He's so bad in fact that playing him in the field regularly forces him to lose a massive amount of his value. In 2009, for instance, despite posting a .928 OPS (good for a 4.1 oWAR according to Baseball-reference) was worth a -3.2 dWAR. So in the end, his value - at least according to WAR, was just barely above average. While that's an extreme example (his dWAR has never approached those numbers again) he's fairly consistently cost his team significantly on the field.
Thankfully to say, the White Sox play in the American League where they can bury his glove at DH. Initially Dunn had been hesitant to accept a role with a team that would use him as a designated hitter (probably because it lowers a players value as a free agent by a good amount), but it appears he's come around. If the White Sox can avoid deploying Dunn in their defensive rotation as much as possible, it's likely that he'll be worth a consistent 3.5-4.0 WAR for at least the first 2-3 years of his contract. If so, this could be a brilliant deal for the White Sox. But if Ozzie Guillen should, for some reason, insist on playing Dunn in the field, this could just as easily become a disaster.
If we assume that Dunn can be worth at least 3.0 WAR per year, an easily attainable goal provided good health and minimal time playing defense, he'd be worth a minimum of around 51m. That's close enough to even money for a free agent signing for it to be considered a success. And really, 3.0 WAR as a DH is probably his downside. If he can produce the way he has throughout his career he should easily be worth more. At the likely rate of around 4.0 WAR, he'll be worth 68m - a number that would easily eclipse what the White Sox will be paying him.

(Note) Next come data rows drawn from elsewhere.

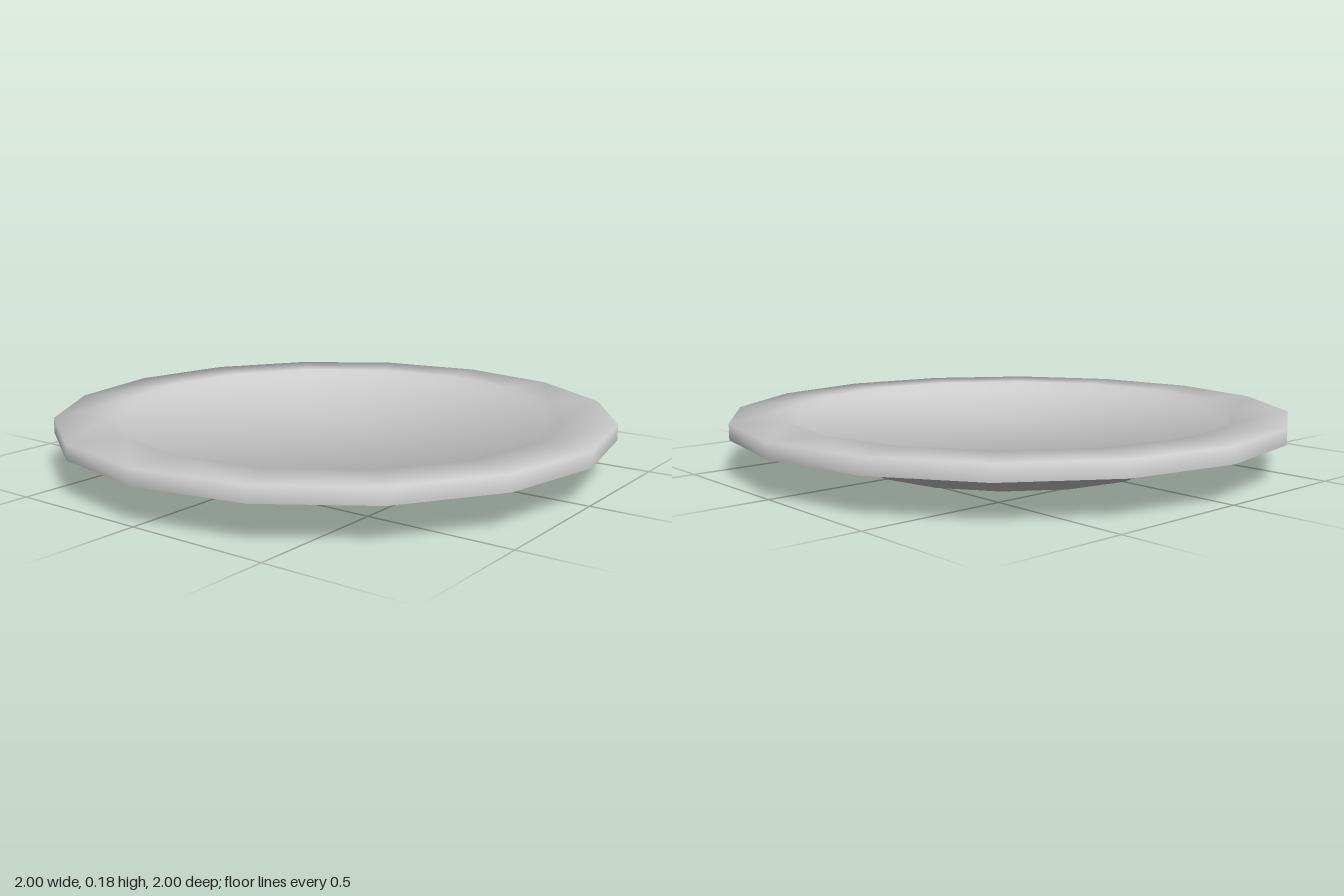
import * as THREE from 'three';

const SIDES = 16;

// Revolves a profile and gives every ring the even average of its two neighbouring slopes.
function turned(name, profile, material) {
  const pts = profile.map(([r, y]) => new THREE.Vector2(r, y));
  const geometry = new THREE.LatheGeometry(pts, SIDES);

  const slopes = pts.slice(1).map((p, i) =>
    new THREE.Vector2(p.y - pts[i].y, pts[i].x - p.x).normalize());
  const ring = pts.map((p, i) => {
    const n = new THREE.Vector2();
    if (i > 0) n.add(slopes[i - 1]);
    if (i < slopes.length) n.add(slopes[i]);
    return n.normalize();
  });

  const normal = geometry.attributes.normal;
  for (let k = 0; k < normal.count; k++) {
    const n = ring[k % pts.length];
    const a = Math.floor(k / pts.length) / SIDES * Math.PI * 2;
    normal.setXYZ(k, n.x * Math.sin(a), n.y, n.x * Math.cos(a));
  }

  const mesh = new THREE.Mesh(geometry, material);
  mesh.name = name;
  return mesh;
}

export function createModel() {
  const group = new THREE.Group();
  group.name = 'plate';
  const material = new THREE.MeshStandardMaterial({ color: 0xcccccc });

  // Rim edge, flat rim, shallow inner wall and floor
  group.add(turned('rimAndDish', [
    [1, 0.125], [1, 0.18], [0.81, 0.18], [0.79, 0.15], [0, 0.15],
  ], material));

  // Recessed base, foot ring and flared underside
  group.add(turned('undersideAndFoot', [
    [0, 0.03], [0.507, 0.03], [0.51, 0], [0.56, 0], [0.68, 0.07], [1, 0.125],
  ], material));

  return group;
}
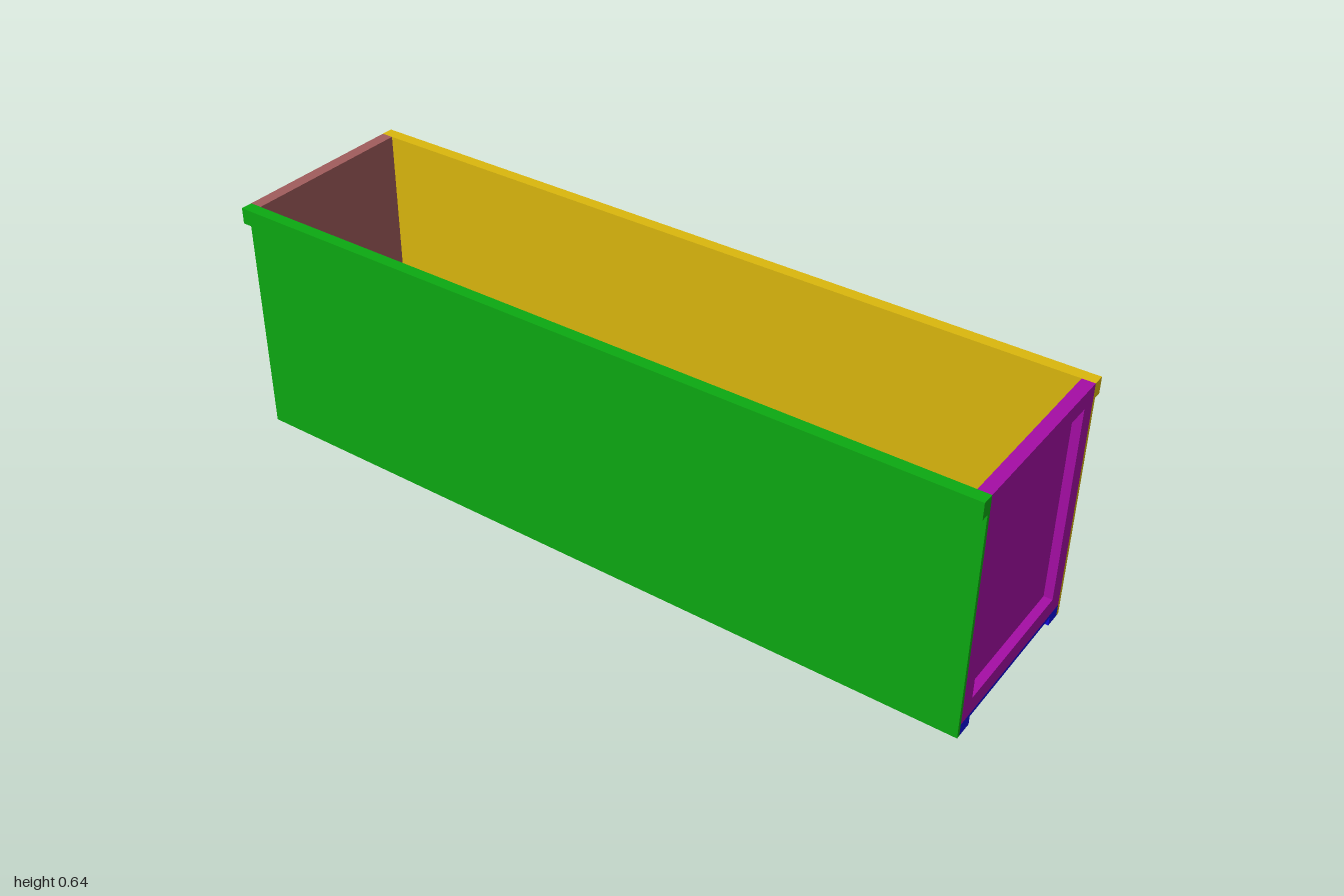
import * as THREE from 'three';

const LENGTH = 2, INNER = 0.236, OUTER = 0.246, RIM = 0.267;
const TOP = 0.637, RIM_BASE = 0.595, FLOOR_TOP = 0.032, FLOOR_BASE = 0.023;
const END = 0.032, SKIN = 0.01, PANEL_X = 0.194, PANEL_BASE = 0.076;

// Flat outline (list of [x, y]) extruded along z from z = 0
function extrude(points, depth, hole) {
  const shape = new THREE.Shape(points.map(([x, y]) => new THREE.Vector2(x, y)));
  if (hole) shape.holes.push(new THREE.Path(hole.map(([x, y]) => new THREE.Vector2(x, y))));
  return new THREE.ExtrudeGeometry(shape, { depth, bevelEnabled: false });
}

const rect = (x, y0, y1) => [[-x, y0], [x, y0], [x, y1], [-x, y1]];

function part(name, geometry, color, z = 0) {
  const mesh = new THREE.Mesh(geometry, new THREE.MeshStandardMaterial({ color }));
  mesh.name = name;
  mesh.position.z = z;
  return mesh;
}

// Thin long wall with a thick rim along its top outer edge
function sideWall(name, side, color) {
  const profile = [[INNER, 0], [OUTER, 0], [OUTER, RIM_BASE], [RIM, RIM_BASE], [RIM, TOP], [INNER, TOP]];
  return part(name, extrude(profile.map(([x, y]) => [side * x, y]), LENGTH), color, -LENGTH / 2);
}

// End wall: thin panel set behind a raised border that faces outward
function endWall(name, color) {
  const wall = new THREE.Group();
  wall.name = name;
  wall.add(part(name + 'Panel', extrude(rect(INNER, FLOOR_TOP, TOP), SKIN), color, LENGTH / 2 - END));
  wall.add(part(name + 'Border',
    extrude(rect(INNER, FLOOR_TOP, TOP), END - SKIN, rect(PANEL_X, PANEL_BASE, RIM_BASE)),
    color, LENGTH / 2 - END + SKIN));
  return wall;
}

export function createModel() {
  const model = new THREE.Group();
  model.name = 'openContainer';

  // Floor with two full-length runners underneath
  const floorProfile = [
    [-INNER, 0], [-PANEL_X, 0], [-PANEL_X, FLOOR_BASE], [PANEL_X, FLOOR_BASE],
    [PANEL_X, 0], [INNER, 0], [INNER, FLOOR_TOP], [-INNER, FLOOR_TOP],
  ];
  model.add(part('floor', extrude(floorProfile, LENGTH), 0x0d0ddd, -LENGTH / 2));

  // Long walls
  model.add(sideWall('leftWall', 1, 0xdbb70d));
  model.add(sideWall('rightWall', -1, 0x0ca912));

  // End walls
  model.add(endWall('frontWall', 0xa50da5));
  const back = endWall('backWall', 0xa05c5c);
  back.rotation.y = Math.PI;
  model.add(back);

  return model;
}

If properly utilized, Dunn should provide a legitimate middle-of-the-order run-producing bat for the next four years who can help mash the White Sox back to the post season in homer-friendly US Cellular. He could also prove to be something even more rare - a free agent steal.